Jones points to the All Blacks' win percentage of 86 since lifting the Webb Ellis Trophy four years ago to support his view that they occupy a unique position despite competing in the Rugby Championship each year.
A 46-14 demolition of Ireland has set up a seismic showdown in Yokohama but Jones insists his quarter-final conquerors of Australia have the potential to seize greatness for themselves.
"We have a challenge this week because we are playing the greatest team that has ever been in sport," said Jones.
"If you look at their record I don't think there's a team that comes close to them for sustainability. Since the last World Cup they've won a high percentage of their Tests.
"Name me another team in the world that plays at the absolute top level that wins so many of their games.
"They are playing in the toughest competition in the world against the best all the time. I just admire them. To do what they do from a small country is incredible.
"It's an example of what you can do. People are raving about Japan at the moment and it's fantastic but you look at what New Zealand have done with 4million people.
"You have to admire them, but then the challenge is to beat them and the reason I took this job is because I saw a team that could be great. That was the challenge and they are starting to believe it.
"New Zealand are a great team with a great coach with a great captain, but like any team they are beatable and there are ways to beat them. We know that with a World Cup semi-final the whole sporting world is looking on."

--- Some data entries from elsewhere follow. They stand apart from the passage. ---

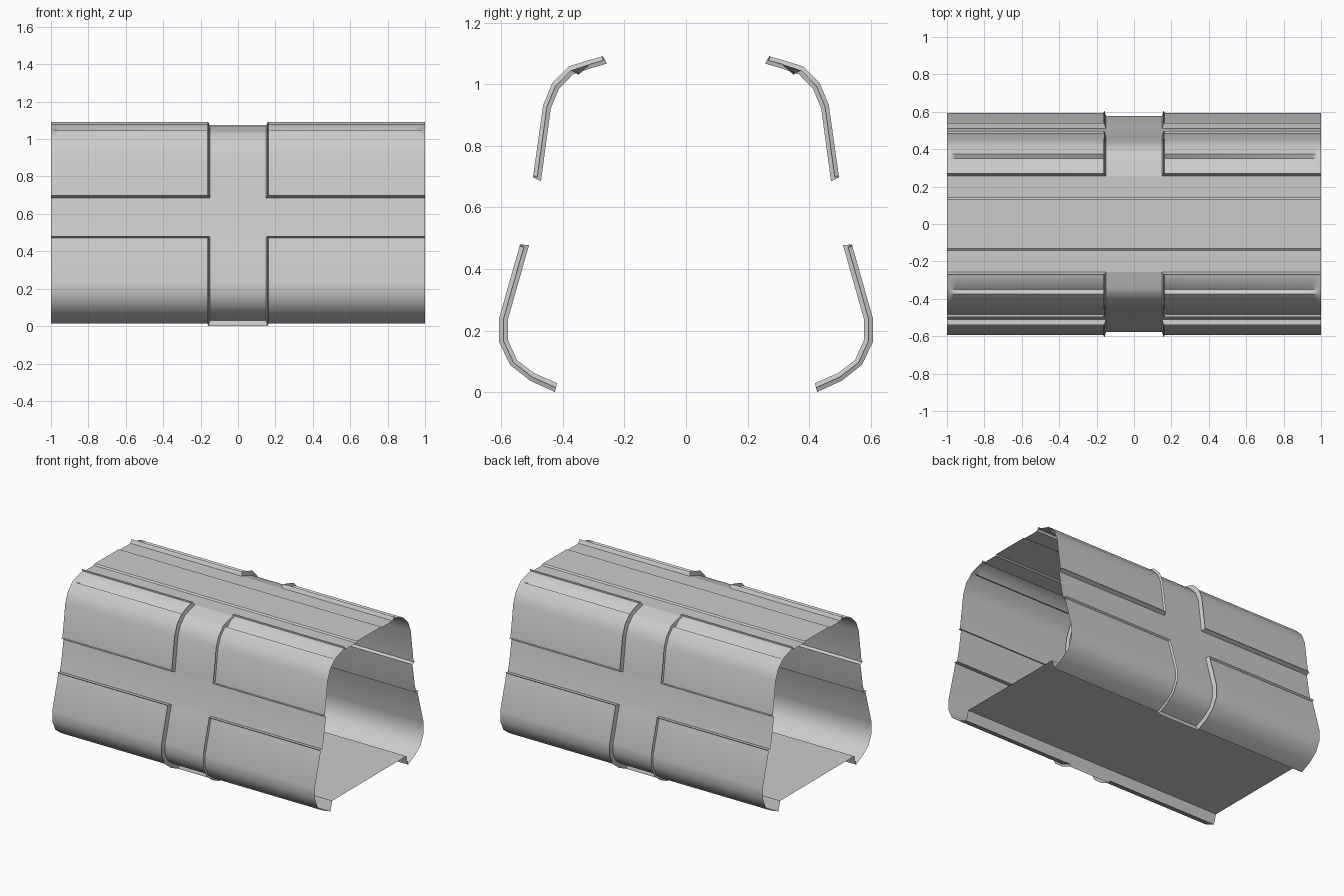
import bpy, bmesh, math

if "Cube" in bpy.data.objects:
    bpy.data.objects.remove(bpy.data.objects["Cube"])

# Cross-section (y, z) at recessed level (inner) and raised lip level (outer)
UP_IN = [(.257, 1.067), (.305, 1.053), (.345, 1.040), (.367, 1.032), (.413, .984), (.439, .922), (.471, .685)]
UP_OUT = [(.270, 1.091), (.316, 1.078), (.358, 1.065), (.380, 1.058), (.435, 1.003), (.464, .932), (.497, .698)]
LO_IN = [(.510, .477), (.578, .237), (.578, .169), (.549, .104), (.494, .062), (.419, .029)]
LO_OUT = [(.539, .480), (.607, .240), (.607, .162), (.571, .088), (.506, .037), (.426, 0)]
PANEL = 0.5      # panel level between inner (0) and lip (1)


def lerp(a, b, t):
    return tuple(p + (q - p) * t for p, q in zip(a, b))


def grid_object(name, rows, mirror):
    """Sheet from a grid of points, mirrored on the given axes."""
    bm = bmesh.new()
    vs = [[bm.verts.new(p) for p in r] for r in rows]
    for a, b in zip(vs, vs[1:]):
        for i in range(len(a) - 1):
            bm.faces.new((a[i], a[i + 1], b[i + 1], b[i]))
    bmesh.ops.remove_doubles(bm, verts=bm.verts, dist=1e-5)
    # orient faces away from the tube's axis
    for f in bm.faces:
        f.normal_update()
        c = f.calc_center_median()
        if f.normal.y * c.y + f.normal.z * (c.z - .55) < 0:
            f.normal_flip()
    me = bpy.data.meshes.new(name)
    bm.to_mesh(me)
    bm.free()
    ob = bpy.data.objects.new(name, me)
    bpy.context.collection.objects.link(ob)
    if any(mirror):
        m = ob.modifiers.new("mirror", 'MIRROR')
        m.use_axis = (mirror[0], mirror[1], False)
    bpy.ops.object.select_all(action='DESELECT')
    bpy.context.view_layer.objects.active = ob
    ob.select_set(True)
    bpy.ops.object.shade_smooth_by_angle(angle=math.radians(35))
    return ob


def strip(name, profile, x, mirror=(False, True)):
    return grid_object(name, [[(-x, y, z), (x, y, z)] for y, z in profile], mirror)


def panel(name, inner, outer, groove=None, end_lip=True):
    """Raised panel with a thin lip on its borders, open at the tube end."""
    cols = [(.15, 0), (.158, 1), (.164, PANEL), (.955, PANEL), (.985, PANEL), (1, PANEL)]
    n = len(inner) - 1
    t0 = .1 if groove else .03
    prof = [(inner[0], outer[0], 0), (inner[0], outer[0], 1),
            (lerp(inner[0], inner[1], t0), lerp(outer[0], outer[1], t0), PANEL)]
    prof += [(inner[i], outer[i], PANEL) for i in range(1, n)]
    if end_lip:
        t = .03
        prof += [(lerp(inner[n], inner[n - 1], t), lerp(outer[n], outer[n - 1], t), PANEL),
                 (inner[n], outer[n], 1), (inner[n], outer[n], 0)]
    else:
        prof += [(inner[n], outer[n], PANEL)]
    rows = []
    for r, (a, b, row_level) in enumerate(prof):
        row = []
        for c, (x, col_level) in enumerate(cols):
            if 0 in (row_level, col_level):
                level = 0
            else:
                level = max(row_level, col_level)
            y, z = lerp(a, b, level)
            if groove and r == 4 and c in (2, 3):
                y, z = groove
            row.append((x, y, z))
        rows.append(row)
    return grid_object(name, rows, (True, True))


# Raised side panels, four upper (with a groove near the roof) and four lower
panel("upper_panels", UP_IN, UP_OUT, groove=(.349, 1.031))
panel("lower_panels", LO_IN, LO_OUT, end_lip=False)

# Recessed band around the middle
strip("upper_band", UP_IN, .15)
strip("lower_band", LO_IN, .15)

# Recessed side strips running the full length between panels
strip("side_strip", [UP_IN[-1], (.495, .54), LO_IN[0]], 1)

# Roof with slightly raised centre
strip("roof", [(-.257, 1.067), (-.141, 1.067), (-.130, 1.075),
               (.130, 1.075), (.141, 1.067), (.257, 1.067)], 1, (False, False))

# Raised floor standing on low walls, and the rim below the band
strip("floor", [(-.403, .08), (.403, .08)], 1, (False, False))
strip("floor_wall", [(.403, .08), lerp(LO_IN[-1], LO_OUT[-1], PANEL)], 1)
strip("band_rim", [LO_IN[-1], LO_OUT[-1]], .158)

England must negotiate the toughest assignment of all if they are to reach the final for the first time since 2007, but Jones welcomes the challenge.
"We are in a World Cup in a neutral country, referees, crowd, atmosphere and the teams that adapt are the ones making it to the end of the competition," Jones said.
"You always want to play the best and New Zealand are the best – no one can dispute that. If you want to be the best in the world, you have to beat the best.
"Now talent doesn't matter – it's all about how strong the team is. When you get to this stage of the tournament, it's about how strong the team is.
"We're a strong team and we're getting stronger all the time. We're believing in each other, we believe in the way we play. We're playing to our strengths.
"Look at the second-half score against Australia – it was 23-7. That doesn't come from blowing magic dust, it comes from working hard."
Michael Cheika has reacted to Australia's World Cup demise by announcing his resignation as head coach but Jones bristled when asked if he had any comforting words for his compatriot.
"It's not my job to be a sympathy person. My job is to coach England. I find that the most bizarre question. I really do," said former Wallabies boss Jones before he had learned of Cheika's departure.
"I spoke to Michael. Of course he was (heartbroken). One of us was going to be like that, weren't we? That's what it is, that's what happens now.
"If you win you are happy, if you lose you are bloody sad. But it's not the job of the winning coach to have sympathy for the losing coach, and it's not the job of the losing coach to be happy for the winning coach.
"We make a choice, we make a choice to take this job. Let's not get too emotional and silly about this.
"I'm not an Australian, I'm coaching England, I'm an England coach if you hadn't worked that out. Maybe you have to work that out."